PROBLEM REQUIREMENTS:
Print nothing but the lines below starting at the line that holds "let quarter = QUADRANT.map(([x, z])" and ending at the line that holds "new THREE.Float32BufferAttribute(positions, 3));", including both, each exactly as written.

[Collected data]
▼

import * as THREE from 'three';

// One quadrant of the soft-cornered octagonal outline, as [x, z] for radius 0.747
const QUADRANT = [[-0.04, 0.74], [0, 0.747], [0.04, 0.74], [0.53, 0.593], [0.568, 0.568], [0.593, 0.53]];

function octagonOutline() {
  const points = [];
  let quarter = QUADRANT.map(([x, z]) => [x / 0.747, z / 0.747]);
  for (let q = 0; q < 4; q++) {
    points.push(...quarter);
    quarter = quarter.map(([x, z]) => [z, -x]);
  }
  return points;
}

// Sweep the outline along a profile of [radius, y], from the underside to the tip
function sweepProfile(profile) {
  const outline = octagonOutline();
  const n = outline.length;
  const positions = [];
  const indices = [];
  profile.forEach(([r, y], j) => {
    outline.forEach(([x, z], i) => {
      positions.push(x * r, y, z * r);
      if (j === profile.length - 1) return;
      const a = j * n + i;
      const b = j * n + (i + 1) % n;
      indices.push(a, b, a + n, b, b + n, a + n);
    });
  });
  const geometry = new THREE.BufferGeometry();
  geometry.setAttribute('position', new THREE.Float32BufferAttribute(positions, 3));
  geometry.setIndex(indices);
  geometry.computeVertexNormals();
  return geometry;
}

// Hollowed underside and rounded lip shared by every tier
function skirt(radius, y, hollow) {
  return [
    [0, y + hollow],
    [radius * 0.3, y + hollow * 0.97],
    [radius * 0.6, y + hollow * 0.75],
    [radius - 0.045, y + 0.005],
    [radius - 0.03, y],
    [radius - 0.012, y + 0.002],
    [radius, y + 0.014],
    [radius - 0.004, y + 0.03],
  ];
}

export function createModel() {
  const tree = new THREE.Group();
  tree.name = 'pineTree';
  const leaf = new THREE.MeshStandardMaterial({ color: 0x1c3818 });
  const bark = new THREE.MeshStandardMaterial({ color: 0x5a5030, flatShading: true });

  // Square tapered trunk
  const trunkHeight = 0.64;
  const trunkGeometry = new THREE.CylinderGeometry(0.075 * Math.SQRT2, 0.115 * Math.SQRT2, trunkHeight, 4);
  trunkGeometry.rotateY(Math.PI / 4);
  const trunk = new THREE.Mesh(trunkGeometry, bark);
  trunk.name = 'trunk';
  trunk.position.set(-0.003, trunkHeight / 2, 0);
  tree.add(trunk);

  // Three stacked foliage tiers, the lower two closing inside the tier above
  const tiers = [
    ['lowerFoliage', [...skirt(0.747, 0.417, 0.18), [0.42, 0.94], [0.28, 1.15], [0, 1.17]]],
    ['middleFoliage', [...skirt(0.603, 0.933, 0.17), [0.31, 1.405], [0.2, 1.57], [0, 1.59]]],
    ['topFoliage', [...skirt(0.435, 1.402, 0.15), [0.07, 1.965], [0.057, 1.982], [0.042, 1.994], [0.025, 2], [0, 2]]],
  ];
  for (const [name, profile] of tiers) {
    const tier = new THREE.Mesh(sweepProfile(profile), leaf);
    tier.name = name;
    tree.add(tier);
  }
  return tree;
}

▲

TASK OUTPUT:
  let quarter = QUADRANT.map(([x, z]) => [x / 0.747, z / 0.747]);
  for (let q = 0; q < 4; q++) {
    points.push(...quarter);
    quarter = quarter.map(([x, z]) => [z, -x]);
  }
  return points;
}

// Sweep the outline along a profile of [radius, y], from the underside to the tip
function sweepProfile(profile) {
  const outline = octagonOutline();
  const n = outline.length;
  const positions = [];
  const indices = [];
  profile.forEach(([r, y], j) => {
    outline.forEach(([x, z], i) => {
      positions.push(x * r, y, z * r);
      if (j === profile.length - 1) return;
      const a = j * n + i;
      const b = j * n + (i + 1) % n;
      indices.push(a, b, a + n, b, b + n, a + n);
    });
  });
  const geometry = new THREE.BufferGeometry();
  geometry.setAttribute('position', new THREE.Float32BufferAttribute(positions, 3));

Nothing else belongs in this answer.